BEGIN TASK INPUT

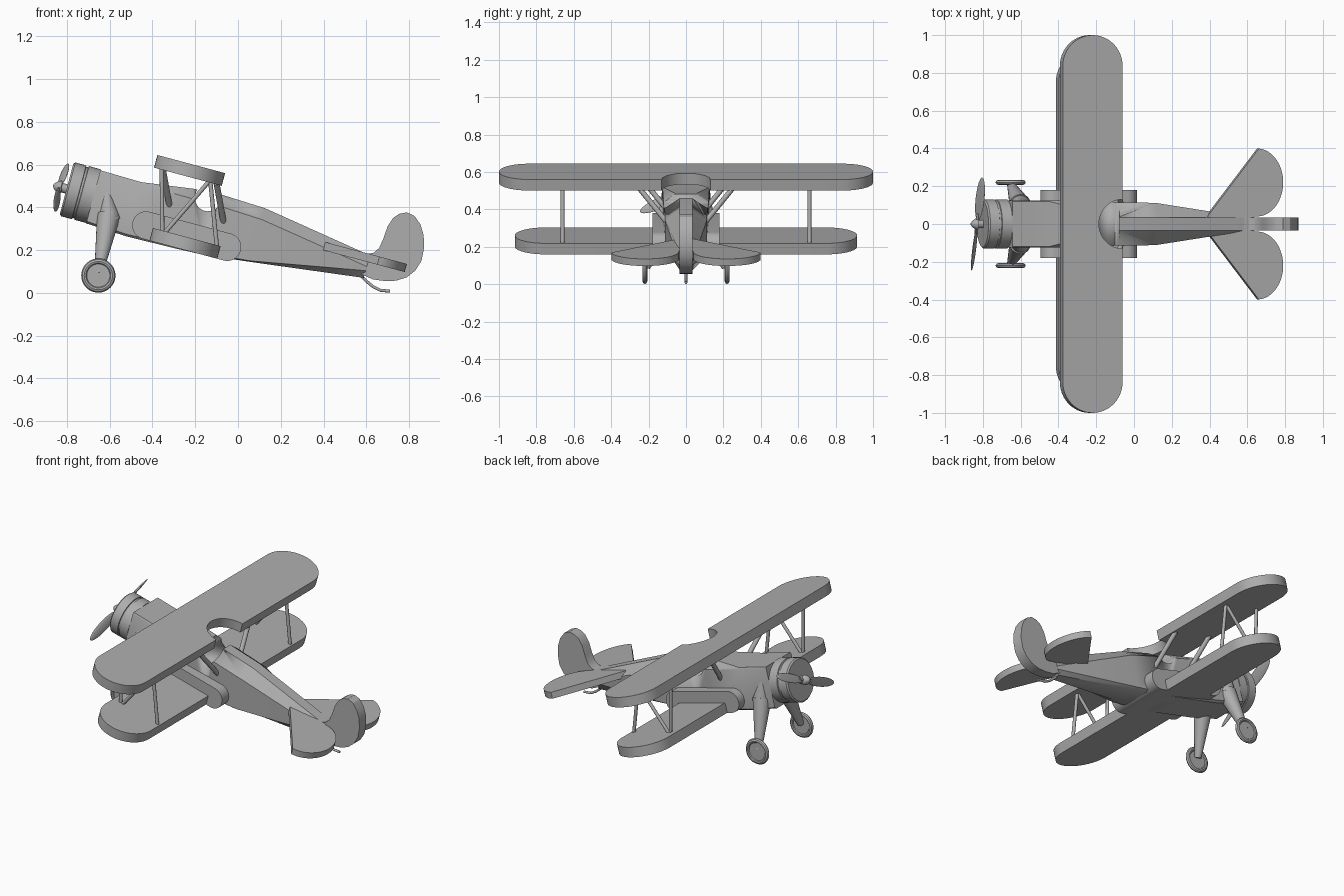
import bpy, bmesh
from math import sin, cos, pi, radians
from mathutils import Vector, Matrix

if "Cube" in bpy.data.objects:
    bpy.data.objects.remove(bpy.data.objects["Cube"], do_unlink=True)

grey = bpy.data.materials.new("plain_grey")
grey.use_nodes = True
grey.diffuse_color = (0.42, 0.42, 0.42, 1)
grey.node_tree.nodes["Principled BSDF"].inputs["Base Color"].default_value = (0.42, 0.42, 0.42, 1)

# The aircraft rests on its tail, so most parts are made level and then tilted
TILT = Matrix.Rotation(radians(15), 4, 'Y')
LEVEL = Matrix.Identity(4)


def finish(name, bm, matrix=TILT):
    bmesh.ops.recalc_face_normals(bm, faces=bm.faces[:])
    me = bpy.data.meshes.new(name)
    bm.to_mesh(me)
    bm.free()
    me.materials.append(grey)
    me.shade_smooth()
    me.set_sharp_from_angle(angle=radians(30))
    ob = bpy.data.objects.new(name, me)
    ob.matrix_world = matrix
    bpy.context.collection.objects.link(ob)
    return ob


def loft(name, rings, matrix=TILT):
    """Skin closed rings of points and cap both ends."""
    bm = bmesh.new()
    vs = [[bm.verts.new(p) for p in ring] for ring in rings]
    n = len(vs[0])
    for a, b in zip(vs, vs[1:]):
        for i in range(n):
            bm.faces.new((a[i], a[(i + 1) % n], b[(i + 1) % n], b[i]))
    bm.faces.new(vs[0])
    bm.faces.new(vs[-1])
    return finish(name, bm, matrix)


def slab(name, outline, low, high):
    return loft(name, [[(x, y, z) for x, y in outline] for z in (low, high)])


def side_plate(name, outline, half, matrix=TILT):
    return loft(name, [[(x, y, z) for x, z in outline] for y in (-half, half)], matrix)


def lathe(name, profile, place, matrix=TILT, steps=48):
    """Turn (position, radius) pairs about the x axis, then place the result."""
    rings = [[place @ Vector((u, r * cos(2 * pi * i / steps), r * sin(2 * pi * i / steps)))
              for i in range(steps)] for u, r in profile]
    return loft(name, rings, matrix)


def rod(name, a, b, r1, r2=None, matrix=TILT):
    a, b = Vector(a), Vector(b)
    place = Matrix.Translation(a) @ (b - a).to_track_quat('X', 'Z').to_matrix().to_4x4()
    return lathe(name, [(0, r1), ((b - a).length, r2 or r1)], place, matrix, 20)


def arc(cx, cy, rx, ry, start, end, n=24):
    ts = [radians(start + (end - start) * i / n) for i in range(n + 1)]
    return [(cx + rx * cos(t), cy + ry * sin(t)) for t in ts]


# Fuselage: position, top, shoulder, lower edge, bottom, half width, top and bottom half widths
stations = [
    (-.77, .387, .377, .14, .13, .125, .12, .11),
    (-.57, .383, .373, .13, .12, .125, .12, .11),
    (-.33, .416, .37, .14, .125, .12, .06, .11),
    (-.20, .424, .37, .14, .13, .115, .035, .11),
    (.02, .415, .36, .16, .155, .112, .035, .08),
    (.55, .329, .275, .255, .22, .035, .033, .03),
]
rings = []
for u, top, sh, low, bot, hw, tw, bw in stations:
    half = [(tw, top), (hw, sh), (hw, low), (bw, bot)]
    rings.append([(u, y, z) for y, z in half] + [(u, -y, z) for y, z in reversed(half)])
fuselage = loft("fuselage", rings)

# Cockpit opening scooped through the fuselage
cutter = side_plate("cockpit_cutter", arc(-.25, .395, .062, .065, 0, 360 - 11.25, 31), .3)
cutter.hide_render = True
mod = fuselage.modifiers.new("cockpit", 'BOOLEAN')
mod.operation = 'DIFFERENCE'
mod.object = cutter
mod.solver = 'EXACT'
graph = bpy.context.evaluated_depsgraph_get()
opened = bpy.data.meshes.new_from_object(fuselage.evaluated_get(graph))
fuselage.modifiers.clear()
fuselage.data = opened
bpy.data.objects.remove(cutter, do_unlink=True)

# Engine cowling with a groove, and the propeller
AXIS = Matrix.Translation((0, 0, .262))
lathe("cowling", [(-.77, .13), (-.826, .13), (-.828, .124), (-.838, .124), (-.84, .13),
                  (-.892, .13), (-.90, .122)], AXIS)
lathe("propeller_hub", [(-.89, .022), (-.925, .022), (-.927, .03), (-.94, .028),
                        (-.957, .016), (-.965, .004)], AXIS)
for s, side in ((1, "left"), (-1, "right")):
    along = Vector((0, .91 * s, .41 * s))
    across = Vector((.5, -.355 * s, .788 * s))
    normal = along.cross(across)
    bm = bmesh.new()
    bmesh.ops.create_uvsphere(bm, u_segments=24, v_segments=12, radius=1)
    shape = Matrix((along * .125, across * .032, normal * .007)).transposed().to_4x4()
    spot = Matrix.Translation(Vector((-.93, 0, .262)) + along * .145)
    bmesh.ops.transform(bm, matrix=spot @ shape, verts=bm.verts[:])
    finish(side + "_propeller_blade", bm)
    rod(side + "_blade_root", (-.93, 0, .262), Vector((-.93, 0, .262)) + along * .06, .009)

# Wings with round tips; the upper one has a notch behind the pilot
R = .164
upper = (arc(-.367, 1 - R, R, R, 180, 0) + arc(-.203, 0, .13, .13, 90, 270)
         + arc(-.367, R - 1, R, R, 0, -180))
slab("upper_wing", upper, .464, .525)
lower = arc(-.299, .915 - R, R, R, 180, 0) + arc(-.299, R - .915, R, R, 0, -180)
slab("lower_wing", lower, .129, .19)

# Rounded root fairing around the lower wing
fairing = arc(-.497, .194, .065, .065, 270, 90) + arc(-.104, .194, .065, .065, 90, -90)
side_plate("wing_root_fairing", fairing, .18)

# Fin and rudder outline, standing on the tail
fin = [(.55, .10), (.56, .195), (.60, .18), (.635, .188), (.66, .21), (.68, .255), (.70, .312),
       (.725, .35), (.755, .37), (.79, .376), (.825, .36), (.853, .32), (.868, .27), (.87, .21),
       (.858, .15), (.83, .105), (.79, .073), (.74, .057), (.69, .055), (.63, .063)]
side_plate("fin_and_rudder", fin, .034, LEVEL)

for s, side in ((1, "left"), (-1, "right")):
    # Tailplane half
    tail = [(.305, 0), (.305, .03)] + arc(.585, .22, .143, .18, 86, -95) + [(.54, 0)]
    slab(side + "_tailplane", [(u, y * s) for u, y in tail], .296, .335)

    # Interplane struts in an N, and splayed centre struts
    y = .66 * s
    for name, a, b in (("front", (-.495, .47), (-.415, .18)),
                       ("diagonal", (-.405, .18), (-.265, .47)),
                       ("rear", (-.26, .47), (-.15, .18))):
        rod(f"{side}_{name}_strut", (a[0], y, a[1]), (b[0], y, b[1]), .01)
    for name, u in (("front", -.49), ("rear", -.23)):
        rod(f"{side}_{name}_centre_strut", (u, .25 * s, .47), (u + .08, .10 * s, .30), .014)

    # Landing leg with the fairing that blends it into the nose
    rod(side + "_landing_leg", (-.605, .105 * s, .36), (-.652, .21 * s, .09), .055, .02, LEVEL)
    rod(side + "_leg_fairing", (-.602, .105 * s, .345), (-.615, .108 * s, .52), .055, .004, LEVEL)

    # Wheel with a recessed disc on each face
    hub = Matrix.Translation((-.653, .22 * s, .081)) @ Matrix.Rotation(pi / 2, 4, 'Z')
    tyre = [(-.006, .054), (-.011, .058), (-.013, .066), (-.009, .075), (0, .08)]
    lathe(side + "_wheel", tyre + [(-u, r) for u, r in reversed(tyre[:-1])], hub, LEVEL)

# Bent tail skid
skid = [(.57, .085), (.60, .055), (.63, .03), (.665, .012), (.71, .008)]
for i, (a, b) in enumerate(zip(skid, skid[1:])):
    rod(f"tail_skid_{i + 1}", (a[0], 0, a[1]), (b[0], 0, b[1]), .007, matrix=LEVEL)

END TASK INPUT

§ EXERCISE AIM: Look for the word "loft" in every line of the records. State how many lines contain it, and write only the number.

§ TASK OUTPUT: 5